Big tamaladas are canceled this year, but many of the city’s tamaleras press on because tamales, along with the cultures and microeconomies they sustain, are essential.
To understand how deeply tamal culture runs through California, you have to know why Enrique Zaragoza and his cellmates collected bags of Chili Cheese Fritos from the Centinela State Prison commissary.
Crushed into a soft, umami-rich powder, then hydrated to form a grainy mash, the chips stood in for masa. Using a piece of plastic, the men pressed and rolled it around a snack pack of Cheddar and Chata-brand chilorio, building makeshift, contraband pork tamales to mark holidays in their cells.
“It was something to look forward to,” said Mr. Zaragoza, who is no longer incarcerated, and recently ground corn by hand to make tamales at home. “It was the food that made us come back to ourselves.”
The Mesoamerican dumpling, made with nixtamalized corn dough and a variety of fillings, has been around for thousands of years.
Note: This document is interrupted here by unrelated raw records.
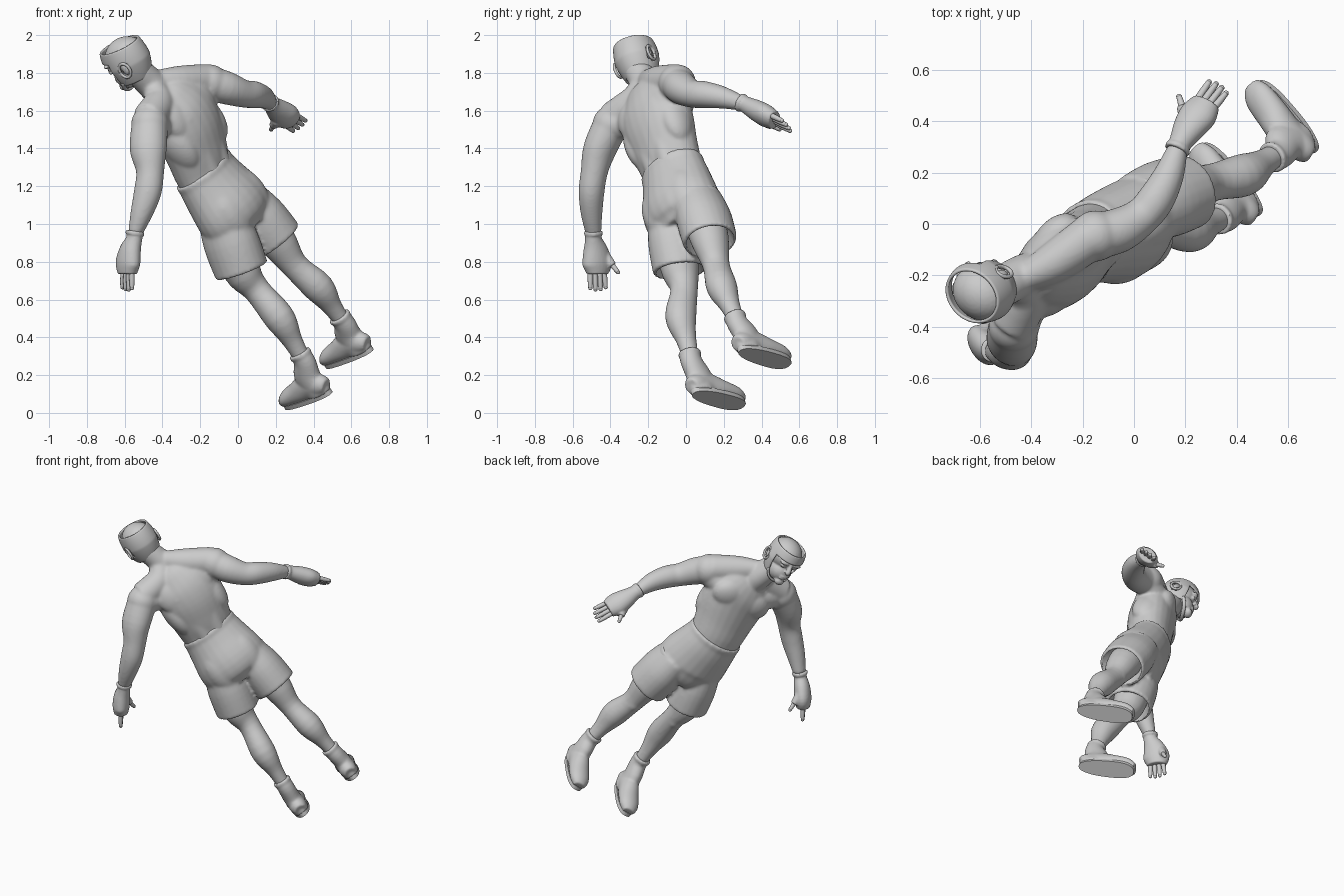
import bpy, bmesh, math
from mathutils import Vector as V, Matrix

cube = bpy.data.objects.get("Cube")
if cube:
    bpy.data.objects.remove(cube)

grey = bpy.data.materials.new("plain grey")
grey.use_nodes = True
grey.diffuse_color = (0.6, 0.6, 0.6, 1)
grey.node_tree.nodes["Principled BSDF"].inputs["Base Color"].default_value = (0.6, 0.6, 0.6, 1)


def frame(up, fwd):
    """Side, forward and up directions of a tilted part."""
    up = V(up).normalized()
    fwd = V(fwd)
    fwd = (fwd - up * fwd.dot(up)).normalized()
    return fwd.cross(up), fwd, up


# Leaning body frame (origin at the waist) and head frame
BODY = frame((-0.563, -0.216, 0.797), (-0.65, 0.72, -0.24))
HEAD = frame((-0.436, -0.24, 0.85), (-0.78, 0.55, -0.25))
WAIST, SKULL = V((-0.18, -0.07, 1.28)), V((-0.585, -0.255, 1.86))


def place(axes, origin, s, f, u):
    return origin + axes[0] * s + axes[1] * f + axes[2] * u


def P(s, f, u):
    return place(BODY, WAIST, s, f, u)


def H(s, f, u):
    return place(HEAD, SKULL, s, f, u)


def blob(bm, centre, radii, axes=BODY):
    rot = Matrix(axes).transposed().to_4x4()
    m = Matrix.Translation(centre) @ rot @ Matrix.Diagonal((*radii, 1))
    bmesh.ops.create_uvsphere(bm, u_segments=24, v_segments=16, radius=1, matrix=m)


def loft(bm, stations, side=BODY[0], steps=4, seg=24):
    """Tube through (point, side radius, other radius) stations on a smooth curve."""
    keys = [V((*p, a, b)) for p, a, b in stations]
    keys = [keys[0]] + keys + [keys[-1]]
    path = []
    for k in range(1, len(keys) - 2):
        a, b, c, d = keys[k - 1:k + 3]
        for i in range(steps):
            t = i / steps
            path.append(0.5 * (2 * b + (c - a) * t + (2 * a - 5 * b + 4 * c - d) * t**2
                               + (3 * b - a - 3 * c + d) * t**3))
    path.append(keys[-1])
    rings = []
    for i, p in enumerate(path):
        t = (path[min(i + 1, len(path) - 1)] - path[max(i - 1, 0)]).to_3d().normalized()
        a = (V(side) - t * t.dot(V(side))).normalized()
        b = t.cross(a)
        rings.append([bm.verts.new(p.to_3d() + a * p[3] * math.cos(w) + b * p[4] * math.sin(w))
                      for w in (math.tau * j / seg for j in range(seg))])
    for r, q in zip(rings, rings[1:]):
        for j in range(seg):
            bm.faces.new((r[j - 1], r[j], q[j], q[j - 1]))
    bm.faces.new(rings[0])
    bm.faces.new(rings[-1])


def finish(bm, name, voxel=0, smooth=4):
    bmesh.ops.recalc_face_normals(bm, faces=bm.faces)
    for f in bm.faces:
        f.smooth = True
    mesh = bpy.data.meshes.new(name)
    bm.to_mesh(mesh)
    bm.free()
    mesh.materials.append(grey)
    ob = bpy.data.objects.new(name, mesh)
    bpy.context.collection.objects.link(ob)
    if voxel:
        m = ob.modifiers.new("fuse", 'REMESH')
        m.mode, m.voxel_size, m.use_smooth_shade = 'VOXEL', voxel, True
        m = ob.modifiers.new("soften", 'SMOOTH')
        m.factor, m.iterations = 0.5, smooth
    return ob


# Torso
bm = bmesh.new()
loft(bm, [(P(0, 0, -0.15), .17, .13), (P(0, 0, 0), .178, .135), (P(.015, -.03, .12), .195, .143),
          (P(.035, -.06, .25), .217, .152), (P(.045, -.07, .36), .215, .145), (P(.04, -.075, .45), .16, .11),
          (P(.035, -.07, .5), .09, .07)])
loft(bm, [(P(.03, -.07, .4), .1, .09), (P(.02, -.045, .52), .083, .083), (H(0, -.03, -.06), .074, .08)])
shoulders = {-1: V((-.465, -.385, 1.55)), 1: V((-.165, -.05, 1.75))}
for k, joint in shoulders.items():
    loft(bm, [(P(.02 + k * .02, -.065, .55), .055, .06), (P(.035 + k * .1, -.095, .47), .08, .085),
              (joint + BODY[2] * .01, .09, .09)], side=BODY[1])
    loft(bm, [(P(.04 + k * .05, -.01, .34), .09, .085), (joint - BODY[2] * .03, .085, .085)], side=BODY[1])
    blob(bm, P(.04 + k * .09, .01, .33), (.115, .066, .1))         # chest muscle
    blob(bm, P(.04 + k * .1, -.135, .34), (.1, .06, .12))          # shoulder blade
    blob(bm, P(.03 + k * .14, -.07, .22), (.075, .1, .16))         # flank
    loft(bm, [(P(k * .045, -.085, -.08), .045, .04), (P(.02 + k * .05, -.135, .12), .055, .035),
              (P(.04 + k * .065, -.175, .32), .06, .035)])         # back ridge
    for row in range(3):
        blob(bm, P(.01 + k * .042, .1 - row * .016, .02 + row * .075), (.04, .025, .038))
# Arms
left_arm = [(shoulders[-1], .095, .095), (V((-.475, -.455, 1.4)), .1, .088),
            (V((-.465, -.485, 1.28)), .075, .072), (V((-.478, -.5, 1.17)), .074, .068),
            (V((-.51, -.5, 1.06)), .06, .058), (V((-.545, -.49, .95)), .038, .042)]
right_arm = [(shoulders[1], .09, .09), (V((-.06, -.025, 1.72)), .088, .088), (V((.03, .03, 1.69)), .074, .074),
             (V((.085, .095, 1.685)), .072, .072), (V((.135, .19, 1.67)), .06, .06),
             (V((.17, .295, 1.64)), .04, .04)]
for arm in (left_arm, right_arm):
    loft(bm, arm, side=(1, -.3, .1))
    blob(bm, arm[0][0].lerp(arm[1][0], .15), (.1, .1, .1))
# Legs
legs = {"left": [V((-.09, -.075, 1.05)), V((.015, -.033, .765)), V((.1, -.01, .65)), V((.218, -.028, .505)),
                 V((.33, .02, .31)), V((.485, .05, .1)), V((.27, .295, .035))],
        "right": [V((.02, .065, 1.14)), V((.2, .125, .92)), V((.3, .16, .78)), V((.425, .19, .665)),
                  V((.54, .26, .505)), V((.703, .295, .325)), V((.485, .537, .252))]}
for hip, hem, knee, calf, ankle, heel, toe in legs.values():
    loft(bm, [(hip, .12, .12), (hem, .1, .105), (knee, .07, .075), (calf, .08, .085),
              (calf.lerp(ankle, .6), .053, .058), (ankle, .044, .047), (ankle.lerp(heel, .25), .04, .04)])
    blob(bm, knee + BODY[1] * .05, (.042, .03, .045))
finish(bm, "body", .008, 14)

# Head and face
bm = bmesh.new()
blob(bm, H(0, -.01, .035), (.103, .118, .1), HEAD)
blob(bm, H(0, .03, -.065), (.075, .078, .075), HEAD)
blob(bm, H(0, .085, -.12), (.035, .028, .025), HEAD)
loft(bm, [(H(0, .1, .03), .012, .012), (H(0, .12, -.02), .016, .018), (H(0, .115, -.035), .022, .014)],
     side=HEAD[0])
for k in (-1, 1):
    blob(bm, H(k * .04, .095, .025), (.04, .018, .012), HEAD)
    blob(bm, H(k * .042, .09, -.002), (.018, .012, .01), HEAD)
    blob(bm, H(k * .096, -.035, -.01), (.014, .022, .034), HEAD)
for u in (-.07, -.085):
    blob(bm, H(0, .102, u), (.03, .014, .008), HEAD)
finish(bm, "head", .006, 3)

# Shorts with hollow hems
bm = bmesh.new()
loft(bm, [(P(0, 0, .015), .184, .142), (P(0, 0, -.1), .206, .162), (P(0, -.01, -.24), .232, .18),
          (P(0, 0, -.32), .22, .16), (P(0, 0, -.38), .17, .13)])
loft(bm, [(P(0, 0, .018), .19, .15), (P(0, 0, -.012), .191, .151)], steps=1)
cut = bmesh.new()
for k, (hip, hem, *rest) in zip((-1, 1), legs.values()):
    blob(bm, P(k * .09, -.065, -.24), (.11, .105, .17))
    run = (hem - hip).normalized()
    loft(bm, [(hip, .11, .14), (hip.lerp(hem, .5), .138, .158), (hem + run * .015, .14, .15)])
    loft(cut, [(hem - run * .05, .112, .118), (hem + run * .04, .128, .14)], steps=1)
blob(bm, P(0, .085, -.3), (.08, .07, .09))
shorts = finish(bm, "shorts", .009, 12)
cutter = finish(cut, "hem_cutter")
cutter.hide_render = True
cutter.hide_viewport = True
hollow = shorts.modifiers.new("hollow hems", 'BOOLEAN')
hollow.operation, hollow.object = 'DIFFERENCE', cutter

# Boots and soles
for name, (hip, hem, knee, calf, ankle, heel, toe) in legs.items():
    side = frame(BODY[2], toe - heel)[0]
    along = (toe - heel).normalized()
    up = side.cross(along)
    length = (toe - heel).length + .03
    start = heel - along * .015
    bm = bmesh.new()
    loft(bm, [(start + along * length * t + up * (b * .85 + .012), a, b) for t, a, b in
              ((.01, .04, .04), (.1, .054, .06), (.35, .06, .076), (.6, .067, .06), (.85, .064, .046),
               (.99, .04, .028))], side=side)
    shin = (ankle - calf).normalized()
    loft(bm, [(ankle - shin * .005, .054, .058), (ankle + shin * .05, .054, .063),
              (start + along * length * .24 + up * .13, .056, .082),
              (start + along * length * .23 + up * .06, .057, .085),
              (start + along * length * .23 + up * .02, .055, .08)], side=side)
    loft(bm, [(ankle - shin * .012, .059, .063), (ankle + shin * .008, .059, .063)], side=side, steps=1)
    finish(bm, name + "_boot", .007, 7)
    bm = bmesh.new()
    rim = []
    for j in range(48):
        c, s = math.cos(math.tau * j / 48), math.sin(math.tau * j / 48)
        x = math.copysign(abs(c) ** .8, c) * length / 2
        y = math.copysign(abs(s) ** .8, s) * (.057 + .008 * c)
        rim.append(bm.verts.new(start + along * (length / 2 + x) + side * y))
    face = bm.faces.new(rim)
    top = bmesh.ops.extrude_face_region(bm, geom=[face])["geom"]
    bmesh.ops.translate(bm, verts=[v for v in top if isinstance(v, bmesh.types.BMVert)], vec=up * .025)
    sole = finish(bm, name + "_sole")
    for p in sole.data.polygons:
        p.use_smooth = len(p.vertices) == 4
    sole.data.set_sharp_from_angle(angle=math.radians(40))


def hand(name, palm, side, reach, thumb):
    """Open-finger glove, four curled fingers and a thumb."""
    side, reach = V(side).normalized(), V(reach)
    bm = bmesh.new()
    palm = [(V(p), a, b) for p, a, b in palm]
    loft(bm, palm, side=side)
    run = (palm[1][0] - palm[0][0]).normalized()
    loft(bm, [(palm[0][0] - run * .008, .05, .05), (palm[0][0] + run * .012, .05, .05)], steps=1)
    loft(bm, [(V(thumb[0]), .03, .03), (V(thumb[0]).lerp(V(thumb[1]), .6), .022, .022)], side=(0, 0, 1))
    finish(bm, name + "_glove", .006)
    bm = bmesh.new()
    tips = [(V(thumb[0]), V(thumb[1]))]
    for k in (-1.5, -.5, .5, 1.5):
        root = palm[-1][0] + side * k * .028
        tips.append((root - reach * .2, root + reach * (1 - .1 * abs(k)) + side * k * .004))
    for root, tip in tips:
        loft(bm, [(root, .015, .015), (root.lerp(tip, .6), .014, .014), (tip, .011, .011)],
             side=side + V((.1, .2, .3)), seg=12)
        blob(bm, tip, (.011, .011, .011))
    finish(bm, name + "_fingers")


hand("left", [((-.545, -.49, .955), .046, .042), ((-.55, -.49, .92), .046, .042), ((-.57, -.48, .86), .07, .052),
              ((-.583, -.47, .79), .086, .055), ((-.585, -.47, .735), .062, .045)],
     (-.5, .8, .05), (-.002, .005, -.085), ((-.585, -.43, .83), (-.56, -.36, .745)))
hand("right", [((.168, .29, 1.643), .046, .044), ((.18, .315, 1.632), .046, .044), ((.215, .375, 1.6), .066, .055),
               ((.25, .425, 1.572), .076, .057), ((.28, .47, 1.55), .06, .045)],
     (.6, -.4, .5), (.052, .07, -.035), ((.205, .4, 1.55), (.175, .495, 1.5)))

# Headgear: open-topped shell with a face window and ear holes
bm = bmesh.new()
bmesh.ops.create_uvsphere(bm, u_segments=64, v_segments=64, radius=1, matrix=Matrix.Diagonal((.118, .133, .22, 1)))


def opening(c):
    window = c.y > .05 and c.z < .04
    ear = abs(c.x) > .07 and (c.y + .035) ** 2 + (c.z + .01) ** 2 * .6 < .0009
    return c.z > .105 or c.z < -.1 or window or ear


bmesh.ops.delete(bm, geom=[f for f in bm.faces if opening(f.calc_center_median())], context='FACES')
for v in bm.verts:
    taper = 1 - max(0, -v.co.z) * 1.6
    v.co = H(v.co.x * taper, v.co.y * taper, v.co.z)
gear = finish(bm, "headgear")
m = gear.modifiers.new("padding", 'SOLIDIFY')
m.thickness, m.offset = .013, -1
m = gear.modifiers.new("rounding", 'SUBSURF')
m.levels = m.render_levels = 1

# Chin strap and ear rings
bm = bmesh.new()
loft(bm, [(H(-.087, .03, -.08), .012, .008), (H(-.06, .05, -.125), .012, .008), (H(0, .055, -.145), .012, .008),
          (H(.06, .05, -.125), .012, .008), (H(.087, .03, -.08), .012, .008)], side=HEAD[1], seg=12)
for k in (-1, 1):
    ring = [(H(k * .11, -.035 + .032 * math.cos(w), -.01 + .04 * math.sin(w)), .008, .008)
            for w in (math.tau * j / 12 for j in range(13))]
    loft(bm, ring, side=HEAD[0], seg=10)
finish(bm, "chin_strap")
Called tamalli in Nahuatl, a language spoken by Indigenous peoples in Mexico and Central America, it’s still referred to in its singular as a tamal, or tamale.
It can be a source of deliciousness, comfort, cultural connection or income, but the tamal is not a monolith, and there’s no single, correct way to make it.
This is most tangible around the holidays, when cooks take orders for their specialties on Instagram, restaurants post handwritten signs for limited runs, and women lug coolers through the streets, parking by grocery store counters, outside church stoops and next to bus stops.